Giles House Juvenile Detention and Training Centre was opened by the government in Alice Springs in 1978. It operated as a secure detention and training facility for young people who had committed offences. It provided accommodation for up to 27 young people, many of whom were Aboriginal. Giles House closed in 1991 when the Don Dale Juvenile Detention Centre in Darwin was opened. Young people on remand and sentenced were then sent to Darwin. Giles House reopened under new management as Aranda House in 1993-1994.
Giles House was opened by the Department of Community and Social Development of the Northern Territory Government at Kempe Street in Alice Springs in 1978. It was the first juvenile detention centre in the Northern Territory. In planning documents it was originally referred to as the Assessment, Training and Security Facility in Alice Springs. The purpose of the facility was described in a 1977 departmental planning document as follows:
This facility will cater for juveniles who are awaiting sentences or who have been sentenced by the Court and are committed to the care of the Director of Child Welfare. The facility will hold twenty juveniles but actual numbers cannot be predicted as the number of inmates depends on Court decisions.
The aim of Giles House was to ensure that young people who had committed crimes did not go to an adult prison but were instead housed separately. The Centre, which from the 1980s also ran life skills and education programs, was intended to accommodate up to 25 juveniles. However, between July 1984 and August 1985 the number of residents ranged widely from 9 to 27. Of these residents, eighty percent were Aboriginal with one third being from Groote Eylandt. These young people were almost entirely cut off from family during their time in Alice Springs. Others committed to the Home came from remote Central Australian communities.
Giles House closed in 1991 when the Don Dale Juvenile Detention Centre in Darwin was opened. From that year young offenders from the southern part of the Northern Territory, both those on remand and those sentenced, were sent to this more secure facility.
Giles House reopened as Aranda House in 1993-1994, operating under new management with different services and programs.

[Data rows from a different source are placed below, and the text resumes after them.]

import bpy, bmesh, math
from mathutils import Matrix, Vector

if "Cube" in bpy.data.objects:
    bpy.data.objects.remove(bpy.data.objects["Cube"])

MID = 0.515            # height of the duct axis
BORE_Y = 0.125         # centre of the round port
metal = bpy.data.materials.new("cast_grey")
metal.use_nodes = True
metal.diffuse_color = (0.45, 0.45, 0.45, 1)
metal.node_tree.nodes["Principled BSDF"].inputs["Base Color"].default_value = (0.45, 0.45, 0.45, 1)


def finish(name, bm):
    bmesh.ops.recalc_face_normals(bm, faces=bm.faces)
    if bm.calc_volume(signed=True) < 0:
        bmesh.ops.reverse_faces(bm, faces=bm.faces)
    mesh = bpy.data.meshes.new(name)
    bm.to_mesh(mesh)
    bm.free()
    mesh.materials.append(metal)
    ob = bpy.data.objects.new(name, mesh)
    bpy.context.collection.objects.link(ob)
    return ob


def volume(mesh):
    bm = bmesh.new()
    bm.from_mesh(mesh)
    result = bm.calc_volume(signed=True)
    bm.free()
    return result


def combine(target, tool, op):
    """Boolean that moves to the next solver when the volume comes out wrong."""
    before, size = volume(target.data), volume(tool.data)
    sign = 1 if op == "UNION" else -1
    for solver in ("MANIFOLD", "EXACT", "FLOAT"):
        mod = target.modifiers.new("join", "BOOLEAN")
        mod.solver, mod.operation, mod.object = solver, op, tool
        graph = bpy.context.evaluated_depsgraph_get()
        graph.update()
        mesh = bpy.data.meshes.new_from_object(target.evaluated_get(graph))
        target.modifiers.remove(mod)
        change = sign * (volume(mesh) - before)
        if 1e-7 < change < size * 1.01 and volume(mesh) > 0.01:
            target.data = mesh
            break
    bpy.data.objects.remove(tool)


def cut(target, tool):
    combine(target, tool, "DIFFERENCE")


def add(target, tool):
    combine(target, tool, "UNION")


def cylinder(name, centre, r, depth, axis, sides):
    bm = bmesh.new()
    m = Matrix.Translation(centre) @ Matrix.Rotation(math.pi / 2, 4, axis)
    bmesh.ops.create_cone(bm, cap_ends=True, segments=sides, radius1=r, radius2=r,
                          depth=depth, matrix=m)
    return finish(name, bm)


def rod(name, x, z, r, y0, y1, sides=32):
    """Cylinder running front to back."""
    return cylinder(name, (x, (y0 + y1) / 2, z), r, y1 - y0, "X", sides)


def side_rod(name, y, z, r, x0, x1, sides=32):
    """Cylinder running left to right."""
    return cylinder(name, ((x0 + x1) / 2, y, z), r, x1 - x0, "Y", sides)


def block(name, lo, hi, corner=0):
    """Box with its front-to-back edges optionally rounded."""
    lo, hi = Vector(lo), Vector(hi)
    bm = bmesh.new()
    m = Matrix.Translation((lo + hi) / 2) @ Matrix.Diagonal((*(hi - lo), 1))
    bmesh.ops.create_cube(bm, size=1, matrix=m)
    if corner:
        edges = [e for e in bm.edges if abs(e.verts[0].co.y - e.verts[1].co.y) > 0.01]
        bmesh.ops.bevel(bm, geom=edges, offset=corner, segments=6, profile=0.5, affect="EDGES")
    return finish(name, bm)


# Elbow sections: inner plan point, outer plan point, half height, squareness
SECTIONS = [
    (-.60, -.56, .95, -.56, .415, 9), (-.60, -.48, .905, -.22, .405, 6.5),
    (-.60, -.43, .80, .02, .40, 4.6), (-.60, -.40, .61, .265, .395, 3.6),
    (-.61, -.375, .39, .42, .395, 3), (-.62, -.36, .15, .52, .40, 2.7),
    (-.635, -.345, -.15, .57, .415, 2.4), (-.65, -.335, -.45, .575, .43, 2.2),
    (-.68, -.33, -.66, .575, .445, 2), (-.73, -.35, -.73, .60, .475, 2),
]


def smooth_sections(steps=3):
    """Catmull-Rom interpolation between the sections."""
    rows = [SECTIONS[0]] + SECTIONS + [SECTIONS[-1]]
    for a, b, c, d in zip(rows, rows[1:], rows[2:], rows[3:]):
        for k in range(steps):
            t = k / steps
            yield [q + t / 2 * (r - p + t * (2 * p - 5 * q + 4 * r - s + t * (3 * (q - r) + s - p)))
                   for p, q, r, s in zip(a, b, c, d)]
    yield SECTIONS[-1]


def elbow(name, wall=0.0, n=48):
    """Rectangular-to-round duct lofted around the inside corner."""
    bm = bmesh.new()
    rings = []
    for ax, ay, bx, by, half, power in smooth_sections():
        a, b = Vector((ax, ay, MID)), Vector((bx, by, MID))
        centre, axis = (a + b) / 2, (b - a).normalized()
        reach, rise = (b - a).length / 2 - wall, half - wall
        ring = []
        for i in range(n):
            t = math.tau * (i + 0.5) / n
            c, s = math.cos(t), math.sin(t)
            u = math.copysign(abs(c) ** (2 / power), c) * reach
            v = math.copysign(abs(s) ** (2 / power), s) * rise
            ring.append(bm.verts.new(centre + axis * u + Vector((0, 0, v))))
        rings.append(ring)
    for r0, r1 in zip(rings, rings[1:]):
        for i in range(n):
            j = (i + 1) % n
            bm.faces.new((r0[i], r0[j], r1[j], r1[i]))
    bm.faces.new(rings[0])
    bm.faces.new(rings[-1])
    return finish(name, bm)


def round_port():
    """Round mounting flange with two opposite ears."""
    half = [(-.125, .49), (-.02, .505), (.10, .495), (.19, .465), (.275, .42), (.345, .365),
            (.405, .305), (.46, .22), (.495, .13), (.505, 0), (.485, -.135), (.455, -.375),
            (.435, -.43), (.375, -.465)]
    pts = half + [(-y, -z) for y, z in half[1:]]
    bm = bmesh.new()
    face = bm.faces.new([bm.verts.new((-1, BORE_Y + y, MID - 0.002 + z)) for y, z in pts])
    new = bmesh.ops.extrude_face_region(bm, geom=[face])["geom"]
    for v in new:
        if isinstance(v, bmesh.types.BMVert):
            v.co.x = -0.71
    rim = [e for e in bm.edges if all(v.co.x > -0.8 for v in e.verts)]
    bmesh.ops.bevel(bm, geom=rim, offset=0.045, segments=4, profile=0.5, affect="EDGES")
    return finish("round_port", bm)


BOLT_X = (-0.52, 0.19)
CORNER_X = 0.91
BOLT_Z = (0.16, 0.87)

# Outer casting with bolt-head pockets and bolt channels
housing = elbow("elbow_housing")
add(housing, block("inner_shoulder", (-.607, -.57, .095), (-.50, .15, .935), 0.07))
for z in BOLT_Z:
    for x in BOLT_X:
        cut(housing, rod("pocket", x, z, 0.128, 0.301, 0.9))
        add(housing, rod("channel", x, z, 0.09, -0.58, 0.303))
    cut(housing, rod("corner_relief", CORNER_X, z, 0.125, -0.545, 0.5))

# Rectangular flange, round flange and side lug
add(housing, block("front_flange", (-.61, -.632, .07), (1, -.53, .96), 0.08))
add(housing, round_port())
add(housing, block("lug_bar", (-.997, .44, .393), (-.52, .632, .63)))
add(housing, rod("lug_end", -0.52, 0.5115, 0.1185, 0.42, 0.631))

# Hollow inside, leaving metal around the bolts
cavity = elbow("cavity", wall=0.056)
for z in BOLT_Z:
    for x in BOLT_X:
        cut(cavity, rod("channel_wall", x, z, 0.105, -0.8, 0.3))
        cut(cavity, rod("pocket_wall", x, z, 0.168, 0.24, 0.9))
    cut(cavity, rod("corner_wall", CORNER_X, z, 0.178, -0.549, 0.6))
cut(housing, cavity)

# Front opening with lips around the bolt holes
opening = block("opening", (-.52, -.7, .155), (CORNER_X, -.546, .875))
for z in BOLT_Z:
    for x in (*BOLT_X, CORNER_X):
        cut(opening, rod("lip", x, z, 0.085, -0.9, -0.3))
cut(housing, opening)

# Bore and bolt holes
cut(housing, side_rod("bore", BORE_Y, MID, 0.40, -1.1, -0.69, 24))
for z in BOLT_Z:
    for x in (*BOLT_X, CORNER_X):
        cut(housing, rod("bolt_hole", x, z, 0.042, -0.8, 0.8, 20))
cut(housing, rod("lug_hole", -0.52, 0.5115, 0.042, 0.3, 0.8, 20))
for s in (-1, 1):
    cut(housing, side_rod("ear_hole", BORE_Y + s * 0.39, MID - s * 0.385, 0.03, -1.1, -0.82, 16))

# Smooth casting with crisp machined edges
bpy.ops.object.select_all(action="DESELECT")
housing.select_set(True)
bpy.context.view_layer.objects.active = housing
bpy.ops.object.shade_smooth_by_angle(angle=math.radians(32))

Sources used to compile this entry: Northern Territory Government Department of Correctional Services Annual Report 1993-1994, NT Government, Department of Correctional Services, Northern Territory Government, Darwin, 1994; Report of the Northern Territory Task Force on Juvenile Crime, Darwin, 1995; Atkinson, Lynn, 'An overview of juvenile detention in Australia', in National Conference on Juvenile Detention, 10-13 August 1993, Australian Government: Australian Institute of Criminology, 2011, https://aic.gov.au/sites/default/files/publications/proceedings/downloads/25-atkinson.pdf; Bonney, Annie, 'Juvenile justice in the Northern Territory: an overview of the 1990s - Research Paper No. 1', in Territory stories, Northern Territory Library, Northern Territory Library, April 1995, https://hdl.handle.net/10070/741882; Bonney, Annie, 'Background to mandatory sentencing of juvenile offenders: a Northern Territory perspective - Research paper No. 14', in Territory stories, Northern Territory Library, Northern Territory Library, 1996, https://hdl.handle.net/10070/741891; Department of Justice, Northern Territory Government, Review of the Northern Territory Youth Justice system, Darwin, September 2011, https://hdl.handle.net/10070/614625; Howlett, C, 'Cultures of institutional violence: deaths in juvenile detention', Journal of Australian Studies, vol. 19, no. 43, 1995, pp. 24-35; Pearce, Elizabeth, 'Aboriginal customary law', in Proceedings of the Private Sector and Community Involvement in the Criminal Justice System Conference, 30 November - 2 December 1992, Wellington, New Zealand, 1992; F1411 Social Development files, Box 13, SD 287, Draft Estimates 1977/78, NTAS, Darwin.
Prepared by: Megg Kelham and Karen George
Created: 15 November 2012, Last modified: 15 May 2014